The same car, which was linked to a private investigator, according to the report, later ran the mother of the same accuser off the road.
No charges for Epstein
By 2006, the FBI and the US attorney’s office for the Southern District of Florida were investigating Epstein and had identified 36 potential accusers. In September 2007, Epstein’s legal team had negotiated and signed a nonprosecution deal.
But his lawyers, led then by Leftkowitz and Starr, weren’t satisfied and appealed to Acosta challenging the terms of the agreement. They alleged the prosecutors were overreaching by trying to make a federal case out of a state crime. They also said two of the prosecutors acted improperly when they recommended lawyers they knew to represent accusers, and a third with speaking with a reporter, according to more than half a dozen letters filed in court.
At one point, Florida prosecutors considered charging Epstein with obstruction or witness tampering for, among other things, allegedly having private investigators force the parent off of the road.
“There were discussions between prosecutors and the defendant’s then-counsel about the possibility of the defendant pleading guilty to counts relating to ‘obstruction,’ as well as ‘harassment,'” according to the letter filed Monday by the federal prosecutors in New York.
In a filing on Thursday in the New York matter, Epstein’s legal team, now bolstered with Weingarten, said of the allegation that an investigator drove an accuser’s parent off the road “the defense is without knowledge as to the basis for this allegation and the conduct, if it occurred, was not attributable to or authorized by Mr. Epstein.”
No obstruction or witness tampering charges — or any federal charges — were brought by Acosta’s prosecutors against Epstein.
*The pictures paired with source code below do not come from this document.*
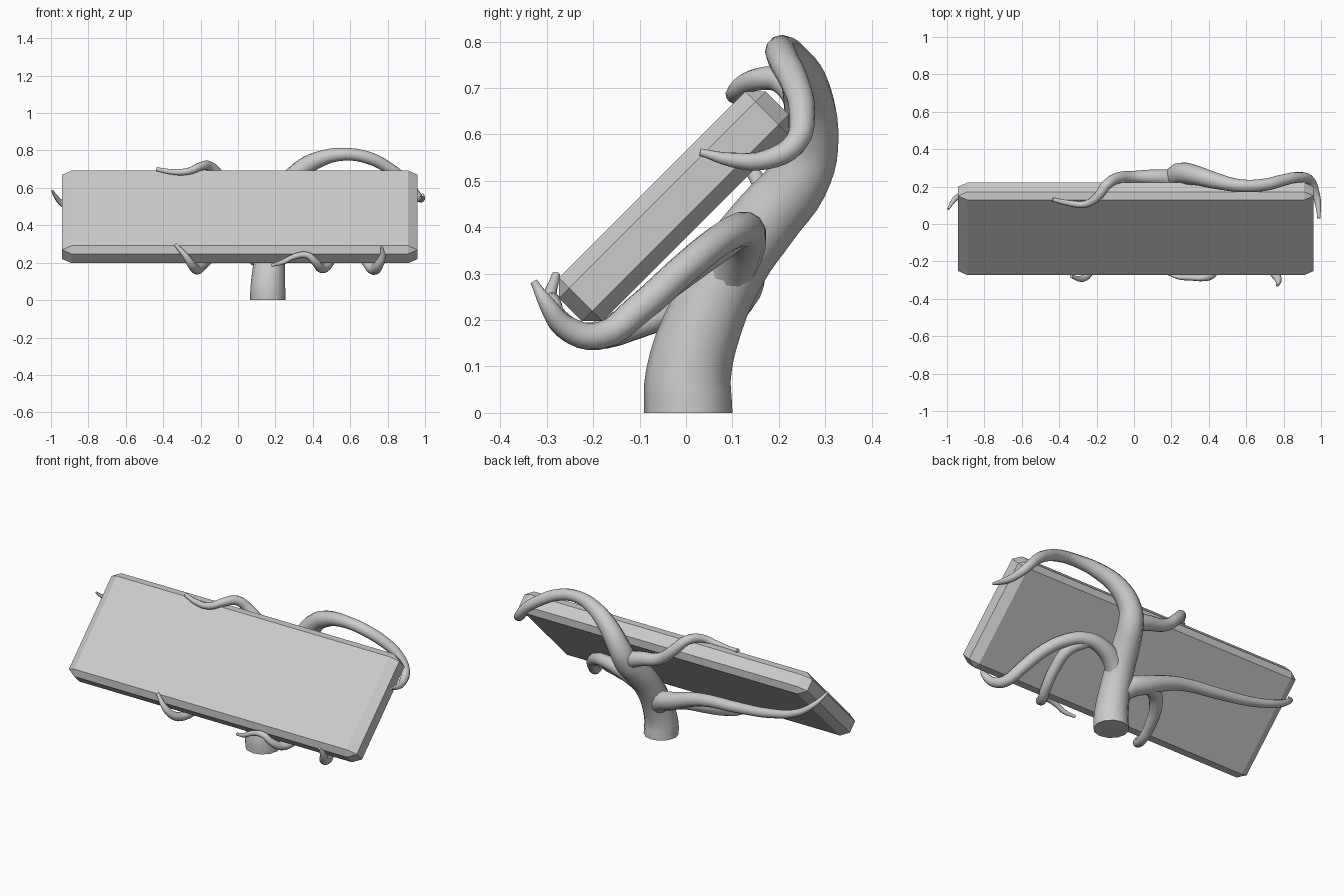
import bpy, bmesh, math
from mathutils import Vector, Matrix


def chamfered_board(name, half, cut, centre, tilt):
    """Box with all edges chamfered, made as a convex hull."""
    bm = bmesh.new()
    for sx in (-1, 1):
        for sy in (-1, 1):
            for sz in (-1, 1):
                for keep in range(3):
                    co = [half[i] - (0 if i == keep else cut[i]) for i in range(3)]
                    bm.verts.new((sx * co[0], sy * co[1], sz * co[2]))
    bmesh.ops.convex_hull(bm, input=bm.verts[:])
    bmesh.ops.dissolve_limit(bm, angle_limit=0.01, verts=bm.verts[:], edges=bm.edges[:])
    bm.transform(Matrix.Translation(centre) @ Matrix.Rotation(tilt, 4, 'X'))
    bmesh.ops.recalc_face_normals(bm, faces=bm.faces[:])
    me = bpy.data.meshes.new(name)
    bm.to_mesh(me)
    bm.free()
    ob = bpy.data.objects.new(name, me)
    bpy.context.collection.objects.link(ob)
    return ob


def limb(name, pts):
    """Tapered tube through points given as (x, y, z, radius)."""
    cu = bpy.data.curves.new(name, 'CURVE')
    cu.dimensions = '3D'
    cu.bevel_depth = 1.0
    cu.bevel_resolution = 4
    cu.resolution_u = 4
    cu.use_fill_caps = True
    sp = cu.splines.new('BEZIER')
    sp.radius_interpolation = 'CARDINAL'
    sp.bezier_points.add(len(pts) - 1)
    for bp, (x, y, z, r) in zip(sp.bezier_points, pts):
        bp.co = (x, y, z)
        bp.radius = r
        bp.handle_left_type = bp.handle_right_type = 'AUTO'
    ob = bpy.data.objects.new(name, cu)
    bpy.context.collection.objects.link(ob)
    bpy.ops.object.select_all(action='DESELECT')
    ob.select_set(True)
    bpy.context.view_layer.objects.active = ob
    bpy.ops.object.convert(target='MESH')
    bpy.ops.object.shade_smooth_by_angle(angle=math.radians(50))
    return bpy.context.object


# Sign board, leaning back 45 degrees
chamfered_board("board", (0.95, 0.315, 0.066), (0.05, 0.031, 0.031),
                Vector((0.01, -0.026, 0.445)), math.radians(45))

# Trunk running on into the upper right branch, which curls round the board's end
limb("trunk", [
    (.16, .005, 0, .095), (.16, .005, .08, .092), (.168, .04, .2, .084),
    (.18, .10, .32, .078), (.20, .175, .42, .074), (.225, .24, .5, .068),
    (.25, .267, .58, .062), (.33, .26, .69, .053), (.44, .23, .755, .043),
    (.57, .205, .78, .034), (.70, .21, .76, .033), (.80, .235, .71, .031),
    (.88, .25, .65, .028), (.94, .235, .58, .025), (.97, .17, .545, .021),
    (.985, .10, .545, .016), (.988, .03, .562, .008)])

# Upper left branch, hooking over the top edge
limb("upper_left_branch", [
    (.23, .24, .51, .05), (.12, .25, .55, .042), (0, .25, .58, .034),
    (-.09, .245, .655, .03), (-.15, .205, .715, .027), (-.2, .14, .715, .023),
    (-.26, .106, .69, .019), (-.35, .112, .685, .016), (-.435, .13, .70, .011)])

# Long left branch reaching the board's left end
limb("left_branch", [
    (.15, .05, .2, .06), (.09, .09, .245, .056), (.01, .115, .275, .051),
    (-.09, .13, .315, .043), (-.21, .14, .35, .036), (-.46, .155, .375, .031),
    (-.68, .165, .405, .026), (-.86, .17, .46, .02), (-.95, .14, .525, .015),
    (-.975, .11, .555, .011), (-.993, .08, .585, .006)])

# Left fork gripping the lower edge
limb("lower_left_branch", [
    (.01, .115, .275, .045), (-.07, .08, .275, .04), (-.14, .01, .24, .034),
    (-.19, -.1, .19, .029), (-.22, -.2, .163, .026), (-.245, -.265, .185, .023),
    (-.28, -.293, .235, .017), (-.335, -.28, .298, .009)])

# Right branch gripping the lower edge near the corner
limb("lower_right_branch", [
    (.17, .07, .27, .06), (.24, .11, .335, .052), (.33, .13, .38, .044),
    (.43, .12, .395, .038), (.53, .07, .37, .035), (.62, -.01, .305, .034),
    (.68, -.1, .225, .033), (.725, -.19, .165, .03), (.75, -.26, .185, .026),
    (.772, -.3, .235, .018), (.768, -.328, .283, .008)])

# Right fork curling back along the front lower edge
limb("lower_middle_branch", [
    (.42, .11, .385, .032), (.49, .05, .34, .031), (.5, -.05, .265, .029),
    (.48, -.15, .19, .027), (.445, -.22, .17, .025), (.412, -.275, .205, .021),
    (.37, -.288, .24, .018), (.3, -.287, .232, .015), (.24, -.284, .203, .013),
    (.18, -.265, .186, .008)])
Epstein pleaded guilty to two state charges of solicitation of prostitution in 2008 and served 13 months in prison. During that time, he was allowed to leave for 12 hours a day, six days a week, to run his business.